### What you need to do
Reproduce the listing that follows character for character, excluding its pictures.

== Segment start ==

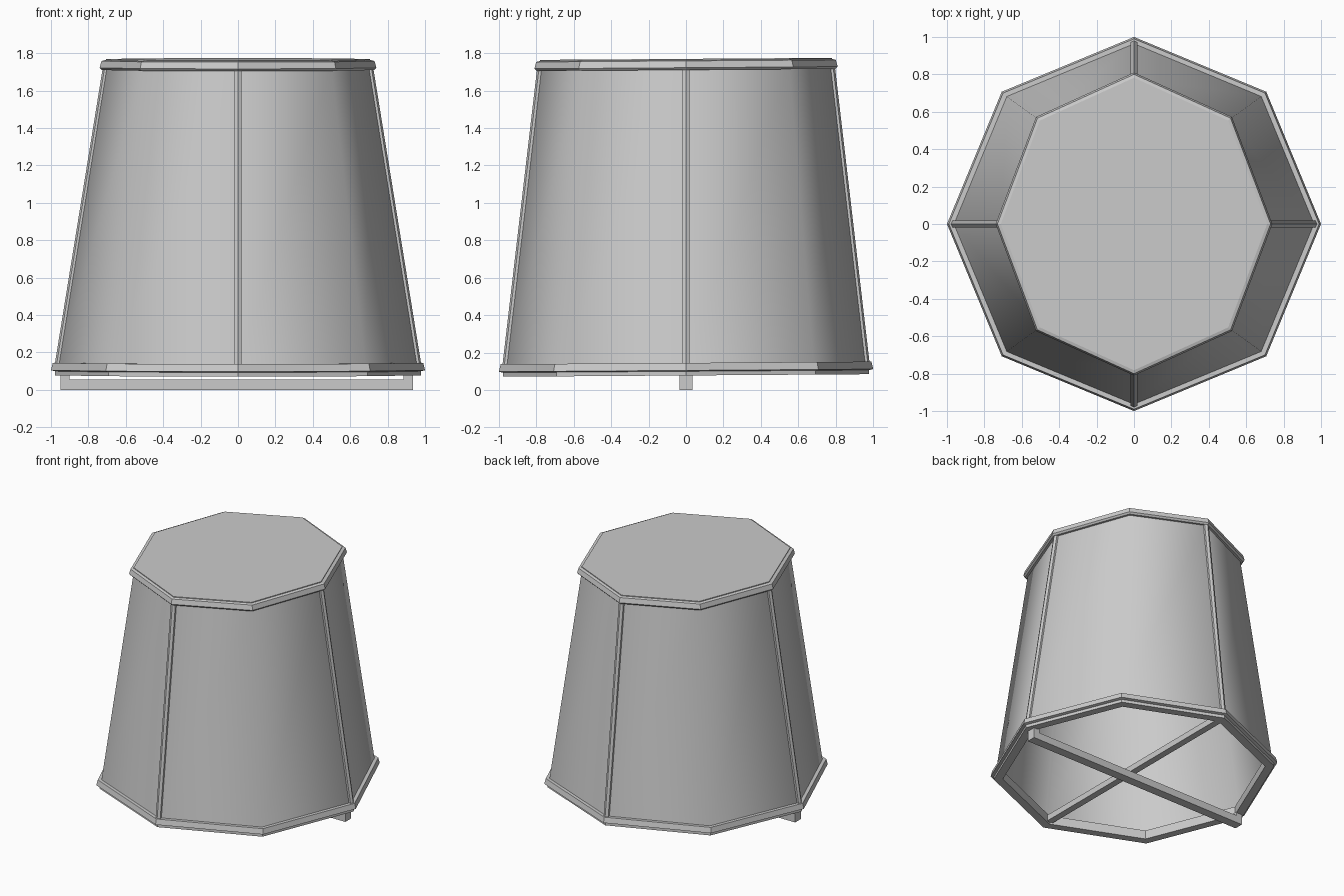
import bpy, bmesh, math

if "Cube" in bpy.data.objects:
    bpy.data.objects.remove(bpy.data.objects["Cube"])

TILT = 0.007      # the shade leans very slightly from front to back
SIDES = 8


def finish(name, bm, smooth=False):
    bmesh.ops.recalc_face_normals(bm, faces=bm.faces)
    me = bpy.data.meshes.new(name)
    bm.to_mesh(me)
    bm.free()
    ob = bpy.data.objects.new(name, me)
    bpy.context.collection.objects.link(ob)
    if smooth:
        bpy.ops.object.select_all(action='DESELECT')
        ob.select_set(True)
        bpy.context.view_layer.objects.active = ob
        bpy.ops.object.shade_smooth_by_angle(angle=math.radians(55))
    return ob


def octagon_sweep(name, profile, smooth=False, cap=False):
    """Sweep (x radius, y radius, z) points around an octagon with corners on the axes."""
    bm = bmesh.new()
    rings = []
    for rx, ry, z in profile:
        ring = []
        for i in range(SIDES):
            a = 2 * math.pi * i / SIDES
            y = ry * math.sin(a)
            ring.append(bm.verts.new((rx * math.cos(a), y, z + TILT * y)))
        rings.append(ring)
    n = len(rings)
    for j in range(n - 1 if cap else n):
        a, b = rings[j], rings[(j + 1) % n]
        for i in range(SIDES):
            k = (i + 1) % SIDES
            bm.faces.new((a[i], a[k], b[k], b[i]))
    if cap:
        bm.faces.new(rings[0])
        bm.faces.new(rings[-1])
    return finish(name, bm, smooth)


def box(name, lo, hi):
    bm = bmesh.new()
    bmesh.ops.create_cube(bm, size=1)
    for v in bm.verts:
        v.co = [l if c < 0 else h for c, l, h in zip(v.co, lo, hi)]
    return finish(name, bm)


# Tapered fabric wall, smooth shaded
octagon_sweep("shade_wall", [(0.968, 0.968, 0.11), (0.705, 0.778, 1.74),
                             (0.692, 0.765, 1.74), (0.953, 0.953, 0.11)], smooth=True)

# Moulded rims
octagon_sweep("bottom_rim", [(r, r, z) for r, z in
              [(0.915, 0.078), (0.978, 0.078), (0.978, 0.1), (1.0, 0.105),
               (0.99, 0.145), (0.96, 0.145), (0.915, 0.145)]])
octagon_sweep("top_rim", [(r, r + 0.07, z) for r, z in
              [(0.69, 1.71), (0.728, 1.71), (0.74, 1.722),
               (0.73, 1.758), (0.712, 1.763), (0.69, 1.763)]])
octagon_sweep("top_cap", [(0.705, 0.78, 1.745), (0.705, 0.78, 1.769)], cap=True)

# Corner beads on the four axis corners
for i, name in enumerate(("right", "back", "left", "front")):
    a = i * math.pi / 2
    c, s = math.cos(a), math.sin(a)
    r_top = 0.705 if i % 2 == 0 else 0.778
    w = 0.019
    bm = bmesh.new()
    rings = []
    for r, z in ((0.968, 0.11), (r_top, 1.735)):
        ring = []
        for d, t in ((-0.02, -w), (0.006, -w), (0.016, 0), (0.006, w), (-0.02, w)):
            x, y = (r + d) * c - t * s, (r + d) * s + t * c
            ring.append(bm.verts.new((x, y, z + TILT * y)))
        rings.append(ring)
    for k in range(5):
        m = (k + 1) % 5
        bm.faces.new((rings[0][k], rings[0][m], rings[1][m], rings[1][k]))
    for ring in rings:
        bm.faces.new(ring)
    finish(name + "_corner_bead", bm)

# Crossed support bars under the shade
box("lower_bar", (-0.95, -0.034, 0), (0.935, 0.034, 0.055))
box("lower_bar_left_end", (-0.95, -0.034, 0.055), (-0.9, 0.034, 0.085))
box("lower_bar_right_end", (0.885, -0.034, 0.055), (0.935, 0.034, 0.085))
box("upper_bar", (-0.025, -0.925, 0.085), (0.025, 0.925, 0.13))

== Segment end ==

### Finished task
import bpy, bmesh, math

if "Cube" in bpy.data.objects:
    bpy.data.objects.remove(bpy.data.objects["Cube"])

TILT = 0.007      # the shade leans very slightly from front to back
SIDES = 8


def finish(name, bm, smooth=False):
    bmesh.ops.recalc_face_normals(bm, faces=bm.faces)
    me = bpy.data.meshes.new(name)
    bm.to_mesh(me)
    bm.free()
    ob = bpy.data.objects.new(name, me)
    bpy.context.collection.objects.link(ob)
    if smooth:
        bpy.ops.object.select_all(action='DESELECT')
        ob.select_set(True)
        bpy.context.view_layer.objects.active = ob
        bpy.ops.object.shade_smooth_by_angle(angle=math.radians(55))
    return ob


def octagon_sweep(name, profile, smooth=False, cap=False):
    """Sweep (x radius, y radius, z) points around an octagon with corners on the axes."""
    bm = bmesh.new()
    rings = []
    for rx, ry, z in profile:
        ring = []
        for i in range(SIDES):
            a = 2 * math.pi * i / SIDES
            y = ry * math.sin(a)
            ring.append(bm.verts.new((rx * math.cos(a), y, z + TILT * y)))
        rings.append(ring)
    n = len(rings)
    for j in range(n - 1 if cap else n):
        a, b = rings[j], rings[(j + 1) % n]
        for i in range(SIDES):
            k = (i + 1) % SIDES
            bm.faces.new((a[i], a[k], b[k], b[i]))
    if cap:
        bm.faces.new(rings[0])
        bm.faces.new(rings[-1])
    return finish(name, bm, smooth)


def box(name, lo, hi):
    bm = bmesh.new()
    bmesh.ops.create_cube(bm, size=1)
    for v in bm.verts:
        v.co = [l if c < 0 else h for c, l, h in zip(v.co, lo, hi)]
    return finish(name, bm)


# Tapered fabric wall, smooth shaded
octagon_sweep("shade_wall", [(0.968, 0.968, 0.11), (0.705, 0.778, 1.74),
                             (0.692, 0.765, 1.74), (0.953, 0.953, 0.11)], smooth=True)

# Moulded rims
octagon_sweep("bottom_rim", [(r, r, z) for r, z in
              [(0.915, 0.078), (0.978, 0.078), (0.978, 0.1), (1.0, 0.105),
               (0.99, 0.145), (0.96, 0.145), (0.915, 0.145)]])
octagon_sweep("top_rim", [(r, r + 0.07, z) for r, z in
              [(0.69, 1.71), (0.728, 1.71), (0.74, 1.722),
               (0.73, 1.758), (0.712, 1.763), (0.69, 1.763)]])
octagon_sweep("top_cap", [(0.705, 0.78, 1.745), (0.705, 0.78, 1.769)], cap=True)

# Corner beads on the four axis corners
for i, name in enumerate(("right", "back", "left", "front")):
    a = i * math.pi / 2
    c, s = math.cos(a), math.sin(a)
    r_top = 0.705 if i % 2 == 0 else 0.778
    w = 0.019
    bm = bmesh.new()
    rings = []
    for r, z in ((0.968, 0.11), (r_top, 1.735)):
        ring = []
        for d, t in ((-0.02, -w), (0.006, -w), (0.016, 0), (0.006, w), (-0.02, w)):
            x, y = (r + d) * c - t * s, (r + d) * s + t * c
            ring.append(bm.verts.new((x, y, z + TILT * y)))
        rings.append(ring)
    for k in range(5):
        m = (k + 1) % 5
        bm.faces.new((rings[0][k], rings[0][m], rings[1][m], rings[1][k]))
    for ring in rings:
        bm.faces.new(ring)
    finish(name + "_corner_bead", bm)

# Crossed support bars under the shade
box("lower_bar", (-0.95, -0.034, 0), (0.935, 0.034, 0.055))
box("lower_bar_left_end", (-0.95, -0.034, 0.055), (-0.9, 0.034, 0.085))
box("lower_bar_right_end", (0.885, -0.034, 0.055), (0.935, 0.034, 0.085))
box("upper_bar", (-0.025, -0.925, 0.085), (0.025, 0.925, 0.13))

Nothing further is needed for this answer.